The first is that the center-left managed to bounce back after a trouncing in 2017 that left the Social Democratic Party (SPD) with just 20.5 percent of the vote, its worst showing since World War II. On Sunday, the SPD did better, with 25.7 percent, but the newer, environmentally focused Green Party also won 14.8 percent, nearly six points higher than four years ago. That gave the center left a combined total of 40.5 — 11 points higher than in 2017 and a real sign of resurgence.
The second story is the bigger one — and that is the growing fragmentation of the German party system. A significant part of this story is the collapse in support for the center-right Christian Democrats (the CDU/CSU), which have governed the country under Angela Merkel since 2005 and on Sunday pulled in just 24.1 percent of the vote. That's the poorest showing ever for the center-right standard-bearers.
But the story is larger than the electoral decline of the CDU/CSU.
In 2002, country's two largest centrist parties — the CDU/CSU and SPD — won 77 percent of the vote, leaving the remaining parties to pick up the scraps. That figure dropped to 69.4 percent in 2005, and then to 56.8 percent in 2009. The centrist establishment surged back to prominence with 67.2 percent in 2013, but it collapsed to a new low of 53.4 percent four years ago. On Sunday, those two parties still finished first and second, but their combined total fell just short of a majority — with a mere 49.8 percent.

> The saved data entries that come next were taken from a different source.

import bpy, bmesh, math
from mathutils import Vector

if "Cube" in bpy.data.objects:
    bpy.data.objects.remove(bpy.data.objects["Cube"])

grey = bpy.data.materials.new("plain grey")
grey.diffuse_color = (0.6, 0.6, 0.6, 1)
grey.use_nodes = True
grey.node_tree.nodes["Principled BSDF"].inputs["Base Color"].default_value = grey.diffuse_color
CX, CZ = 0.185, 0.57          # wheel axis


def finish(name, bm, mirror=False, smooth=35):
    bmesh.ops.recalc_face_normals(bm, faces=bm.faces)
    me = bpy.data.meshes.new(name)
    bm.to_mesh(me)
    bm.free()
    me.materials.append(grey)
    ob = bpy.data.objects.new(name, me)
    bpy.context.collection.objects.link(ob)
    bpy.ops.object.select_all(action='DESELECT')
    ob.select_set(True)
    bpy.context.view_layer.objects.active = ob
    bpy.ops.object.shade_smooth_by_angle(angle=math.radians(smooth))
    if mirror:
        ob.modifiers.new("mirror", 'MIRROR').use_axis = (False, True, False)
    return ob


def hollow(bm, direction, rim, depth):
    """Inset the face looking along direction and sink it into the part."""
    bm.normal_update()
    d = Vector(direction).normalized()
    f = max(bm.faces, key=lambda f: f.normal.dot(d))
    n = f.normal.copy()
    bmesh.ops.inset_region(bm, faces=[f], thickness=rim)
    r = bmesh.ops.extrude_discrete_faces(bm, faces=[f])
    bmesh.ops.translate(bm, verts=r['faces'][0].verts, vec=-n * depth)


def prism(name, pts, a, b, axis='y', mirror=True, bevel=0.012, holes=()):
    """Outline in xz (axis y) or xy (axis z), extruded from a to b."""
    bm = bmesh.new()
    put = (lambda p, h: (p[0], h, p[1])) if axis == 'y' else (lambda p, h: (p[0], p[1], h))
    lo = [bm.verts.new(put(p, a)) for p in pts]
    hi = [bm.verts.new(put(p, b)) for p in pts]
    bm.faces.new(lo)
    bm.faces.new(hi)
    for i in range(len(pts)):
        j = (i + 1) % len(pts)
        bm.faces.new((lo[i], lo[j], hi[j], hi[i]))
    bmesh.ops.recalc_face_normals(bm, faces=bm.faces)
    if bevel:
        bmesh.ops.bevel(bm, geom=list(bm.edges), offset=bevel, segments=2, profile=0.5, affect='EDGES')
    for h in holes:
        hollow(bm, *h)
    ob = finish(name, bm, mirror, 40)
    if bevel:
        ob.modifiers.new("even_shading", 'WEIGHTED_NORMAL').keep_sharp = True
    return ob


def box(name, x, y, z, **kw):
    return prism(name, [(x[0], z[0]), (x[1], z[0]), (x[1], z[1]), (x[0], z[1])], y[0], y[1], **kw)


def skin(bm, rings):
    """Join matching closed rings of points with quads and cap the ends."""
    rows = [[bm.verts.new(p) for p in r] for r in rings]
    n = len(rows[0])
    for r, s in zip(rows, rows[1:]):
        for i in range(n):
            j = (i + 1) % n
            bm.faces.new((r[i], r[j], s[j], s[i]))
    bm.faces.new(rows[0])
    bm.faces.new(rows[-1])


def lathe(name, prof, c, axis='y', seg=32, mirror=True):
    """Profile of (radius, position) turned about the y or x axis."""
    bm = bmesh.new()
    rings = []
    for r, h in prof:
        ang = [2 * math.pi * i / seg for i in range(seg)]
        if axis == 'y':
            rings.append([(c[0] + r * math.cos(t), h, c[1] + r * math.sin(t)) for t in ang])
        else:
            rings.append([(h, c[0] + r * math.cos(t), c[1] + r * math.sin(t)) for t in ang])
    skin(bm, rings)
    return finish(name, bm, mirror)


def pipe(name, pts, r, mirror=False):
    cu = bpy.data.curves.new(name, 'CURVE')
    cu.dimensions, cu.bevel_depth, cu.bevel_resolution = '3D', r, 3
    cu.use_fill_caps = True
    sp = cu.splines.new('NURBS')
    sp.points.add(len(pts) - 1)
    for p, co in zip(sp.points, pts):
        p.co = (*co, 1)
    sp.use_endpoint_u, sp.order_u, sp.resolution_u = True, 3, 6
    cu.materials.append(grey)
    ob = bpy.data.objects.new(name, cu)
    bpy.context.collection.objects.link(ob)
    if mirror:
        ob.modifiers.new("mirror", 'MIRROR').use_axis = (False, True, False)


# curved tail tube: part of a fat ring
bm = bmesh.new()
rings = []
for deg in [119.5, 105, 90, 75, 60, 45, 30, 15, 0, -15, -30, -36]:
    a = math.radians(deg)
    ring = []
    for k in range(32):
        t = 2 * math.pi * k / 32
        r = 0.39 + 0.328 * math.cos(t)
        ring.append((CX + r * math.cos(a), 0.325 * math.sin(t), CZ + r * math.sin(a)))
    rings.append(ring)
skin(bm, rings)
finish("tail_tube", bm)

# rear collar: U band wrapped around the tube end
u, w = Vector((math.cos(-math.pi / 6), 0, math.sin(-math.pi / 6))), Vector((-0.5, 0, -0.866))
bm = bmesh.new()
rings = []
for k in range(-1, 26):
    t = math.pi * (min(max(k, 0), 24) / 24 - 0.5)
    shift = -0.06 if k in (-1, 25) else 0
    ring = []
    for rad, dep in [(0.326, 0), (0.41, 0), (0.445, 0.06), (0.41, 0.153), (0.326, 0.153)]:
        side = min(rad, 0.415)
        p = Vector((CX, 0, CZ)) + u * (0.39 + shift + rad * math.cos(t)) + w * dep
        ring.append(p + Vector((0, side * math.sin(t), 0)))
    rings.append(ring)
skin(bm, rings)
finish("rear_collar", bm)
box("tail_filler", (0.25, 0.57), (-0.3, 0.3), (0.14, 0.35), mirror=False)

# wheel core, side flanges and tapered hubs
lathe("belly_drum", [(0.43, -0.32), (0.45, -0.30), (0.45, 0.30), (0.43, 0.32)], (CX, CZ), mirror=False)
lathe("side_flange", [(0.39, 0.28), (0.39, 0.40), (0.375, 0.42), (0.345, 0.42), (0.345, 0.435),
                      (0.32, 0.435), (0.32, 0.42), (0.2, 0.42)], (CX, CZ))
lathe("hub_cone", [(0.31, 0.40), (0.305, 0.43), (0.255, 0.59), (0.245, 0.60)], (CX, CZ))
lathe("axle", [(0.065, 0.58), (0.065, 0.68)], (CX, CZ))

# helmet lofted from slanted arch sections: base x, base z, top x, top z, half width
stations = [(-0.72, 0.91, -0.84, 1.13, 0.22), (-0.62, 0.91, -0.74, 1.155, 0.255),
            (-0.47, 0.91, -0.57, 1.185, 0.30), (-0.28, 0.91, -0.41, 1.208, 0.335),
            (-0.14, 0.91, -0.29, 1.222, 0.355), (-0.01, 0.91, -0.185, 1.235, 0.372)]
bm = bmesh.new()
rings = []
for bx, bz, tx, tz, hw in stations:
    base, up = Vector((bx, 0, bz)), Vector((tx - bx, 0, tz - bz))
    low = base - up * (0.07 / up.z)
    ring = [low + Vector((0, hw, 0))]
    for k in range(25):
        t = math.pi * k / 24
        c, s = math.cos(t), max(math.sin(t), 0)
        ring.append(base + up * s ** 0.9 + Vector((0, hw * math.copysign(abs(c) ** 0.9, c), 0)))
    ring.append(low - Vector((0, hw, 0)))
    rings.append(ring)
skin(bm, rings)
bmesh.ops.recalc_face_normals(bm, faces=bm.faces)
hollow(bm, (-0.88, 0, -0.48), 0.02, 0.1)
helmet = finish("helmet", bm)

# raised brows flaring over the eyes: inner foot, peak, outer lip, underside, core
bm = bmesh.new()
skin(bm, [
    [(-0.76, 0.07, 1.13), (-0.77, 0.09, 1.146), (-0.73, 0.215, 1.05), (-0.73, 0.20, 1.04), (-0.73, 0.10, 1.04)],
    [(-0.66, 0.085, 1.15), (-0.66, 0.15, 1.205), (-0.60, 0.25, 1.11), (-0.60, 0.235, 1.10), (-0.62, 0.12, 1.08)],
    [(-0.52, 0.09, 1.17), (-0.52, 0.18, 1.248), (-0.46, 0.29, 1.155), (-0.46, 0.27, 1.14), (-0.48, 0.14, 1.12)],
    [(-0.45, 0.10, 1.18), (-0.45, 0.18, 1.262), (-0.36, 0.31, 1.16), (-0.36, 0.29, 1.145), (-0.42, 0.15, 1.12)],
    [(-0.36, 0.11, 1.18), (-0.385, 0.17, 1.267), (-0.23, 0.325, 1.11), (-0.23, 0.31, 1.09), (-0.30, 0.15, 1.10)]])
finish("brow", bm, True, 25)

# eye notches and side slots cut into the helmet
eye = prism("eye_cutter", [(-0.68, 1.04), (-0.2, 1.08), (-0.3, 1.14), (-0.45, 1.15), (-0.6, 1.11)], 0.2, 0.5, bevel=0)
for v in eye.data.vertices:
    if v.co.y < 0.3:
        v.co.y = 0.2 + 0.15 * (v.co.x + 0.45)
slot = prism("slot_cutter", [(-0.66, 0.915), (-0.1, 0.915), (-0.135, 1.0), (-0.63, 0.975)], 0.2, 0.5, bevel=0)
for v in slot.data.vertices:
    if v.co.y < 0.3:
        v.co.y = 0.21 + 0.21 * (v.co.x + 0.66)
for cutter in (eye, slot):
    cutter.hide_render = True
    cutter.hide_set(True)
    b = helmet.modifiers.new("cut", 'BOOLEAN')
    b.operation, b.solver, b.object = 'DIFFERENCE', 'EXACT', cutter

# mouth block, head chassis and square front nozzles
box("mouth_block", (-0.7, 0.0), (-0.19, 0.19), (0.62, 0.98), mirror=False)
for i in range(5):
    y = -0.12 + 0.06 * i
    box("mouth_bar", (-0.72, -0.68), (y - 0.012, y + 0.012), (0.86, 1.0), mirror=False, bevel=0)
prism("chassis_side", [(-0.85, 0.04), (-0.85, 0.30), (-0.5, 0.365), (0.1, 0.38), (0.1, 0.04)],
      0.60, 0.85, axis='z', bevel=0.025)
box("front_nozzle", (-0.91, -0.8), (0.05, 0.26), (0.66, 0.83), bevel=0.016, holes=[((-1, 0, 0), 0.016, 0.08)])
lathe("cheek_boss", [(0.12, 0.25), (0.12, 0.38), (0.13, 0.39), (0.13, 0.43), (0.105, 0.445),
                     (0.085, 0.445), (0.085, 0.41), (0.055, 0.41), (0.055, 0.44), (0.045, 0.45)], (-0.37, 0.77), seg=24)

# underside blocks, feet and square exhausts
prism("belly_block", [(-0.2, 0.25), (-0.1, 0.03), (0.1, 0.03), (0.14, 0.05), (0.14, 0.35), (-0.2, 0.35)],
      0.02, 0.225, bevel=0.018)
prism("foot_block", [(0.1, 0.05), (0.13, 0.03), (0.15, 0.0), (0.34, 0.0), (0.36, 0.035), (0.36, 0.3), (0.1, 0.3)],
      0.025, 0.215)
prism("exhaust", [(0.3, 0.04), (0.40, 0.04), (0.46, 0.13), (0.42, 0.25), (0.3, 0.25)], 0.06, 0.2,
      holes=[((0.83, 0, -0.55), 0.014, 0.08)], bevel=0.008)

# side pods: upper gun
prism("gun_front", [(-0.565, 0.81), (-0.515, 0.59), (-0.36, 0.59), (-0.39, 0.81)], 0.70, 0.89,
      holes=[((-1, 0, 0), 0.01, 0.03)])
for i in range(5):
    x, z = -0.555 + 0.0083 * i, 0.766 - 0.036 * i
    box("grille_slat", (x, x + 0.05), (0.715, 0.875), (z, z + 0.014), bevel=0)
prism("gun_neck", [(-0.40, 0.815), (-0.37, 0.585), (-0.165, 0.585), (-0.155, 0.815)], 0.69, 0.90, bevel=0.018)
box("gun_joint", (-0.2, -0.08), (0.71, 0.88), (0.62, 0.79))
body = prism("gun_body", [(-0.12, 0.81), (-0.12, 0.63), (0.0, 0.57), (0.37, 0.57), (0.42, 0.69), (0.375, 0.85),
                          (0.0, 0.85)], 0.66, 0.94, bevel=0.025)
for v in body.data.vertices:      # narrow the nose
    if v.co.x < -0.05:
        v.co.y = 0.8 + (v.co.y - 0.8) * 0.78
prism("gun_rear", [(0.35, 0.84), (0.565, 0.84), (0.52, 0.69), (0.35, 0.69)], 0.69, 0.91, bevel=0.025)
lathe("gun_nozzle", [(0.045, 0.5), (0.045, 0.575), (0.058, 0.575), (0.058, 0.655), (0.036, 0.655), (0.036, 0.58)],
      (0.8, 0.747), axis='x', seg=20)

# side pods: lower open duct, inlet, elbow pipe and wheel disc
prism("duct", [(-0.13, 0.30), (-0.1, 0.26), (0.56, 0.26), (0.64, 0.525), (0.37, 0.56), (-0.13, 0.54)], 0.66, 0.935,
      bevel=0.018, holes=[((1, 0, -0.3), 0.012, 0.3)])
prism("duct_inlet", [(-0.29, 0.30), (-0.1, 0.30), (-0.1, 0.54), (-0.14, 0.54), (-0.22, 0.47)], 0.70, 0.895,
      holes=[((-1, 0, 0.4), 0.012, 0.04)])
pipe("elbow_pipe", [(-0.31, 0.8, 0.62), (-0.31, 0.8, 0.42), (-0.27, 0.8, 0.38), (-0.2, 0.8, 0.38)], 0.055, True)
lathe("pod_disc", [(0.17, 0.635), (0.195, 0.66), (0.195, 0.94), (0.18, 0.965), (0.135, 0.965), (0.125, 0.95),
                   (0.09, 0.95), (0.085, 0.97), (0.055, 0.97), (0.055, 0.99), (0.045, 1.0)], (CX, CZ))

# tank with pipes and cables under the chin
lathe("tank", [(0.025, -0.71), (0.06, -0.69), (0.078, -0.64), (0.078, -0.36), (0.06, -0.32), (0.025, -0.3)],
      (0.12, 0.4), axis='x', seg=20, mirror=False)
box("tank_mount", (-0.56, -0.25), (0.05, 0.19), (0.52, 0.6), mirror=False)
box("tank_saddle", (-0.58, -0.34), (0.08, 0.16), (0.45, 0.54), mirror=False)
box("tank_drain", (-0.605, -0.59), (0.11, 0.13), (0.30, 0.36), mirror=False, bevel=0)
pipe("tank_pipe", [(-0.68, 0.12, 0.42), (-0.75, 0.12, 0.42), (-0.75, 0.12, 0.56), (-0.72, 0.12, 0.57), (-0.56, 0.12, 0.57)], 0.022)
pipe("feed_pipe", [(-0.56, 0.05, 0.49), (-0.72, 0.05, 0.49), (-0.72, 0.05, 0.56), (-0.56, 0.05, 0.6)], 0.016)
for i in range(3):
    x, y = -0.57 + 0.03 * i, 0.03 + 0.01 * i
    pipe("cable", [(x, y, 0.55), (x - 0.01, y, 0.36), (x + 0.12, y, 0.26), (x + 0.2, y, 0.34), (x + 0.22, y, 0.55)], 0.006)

Now add in the fact that the SPD prevailed over the CDU/CSU by just 1.6 points, and that the third-placed party (the Greens) finished less than 10 points behind the center right, with the classically liberal FDP and far-right AFD just a few points behind the Greens, and we're left with a very widely dispersed vote.
This doesn't signal a surge of extremism. Unlike in France, where polling ahead of next year's presidential election shows two far-right candidates (National Rally's Marine Le Pen and talk-show rabblerouser Eric Zemmour) pulling around 30 percent of the vote, Germany's AFD lost some ground on Sunday, falling to 10.3 percent, 2.3 points lower than four years ago. The country's far-left party (Linke), meanwhile, did much worse, falling to just 4.9 percent from 9.2 in 2017.
What the results do show is a country lacking anything approaching consensus about which style of centrism it wants to govern the country. That will make forming a stable government quite challenging over the coming weeks and maybe even months of negotiation. It will also make decisive action quite difficult for whatever government does get formed.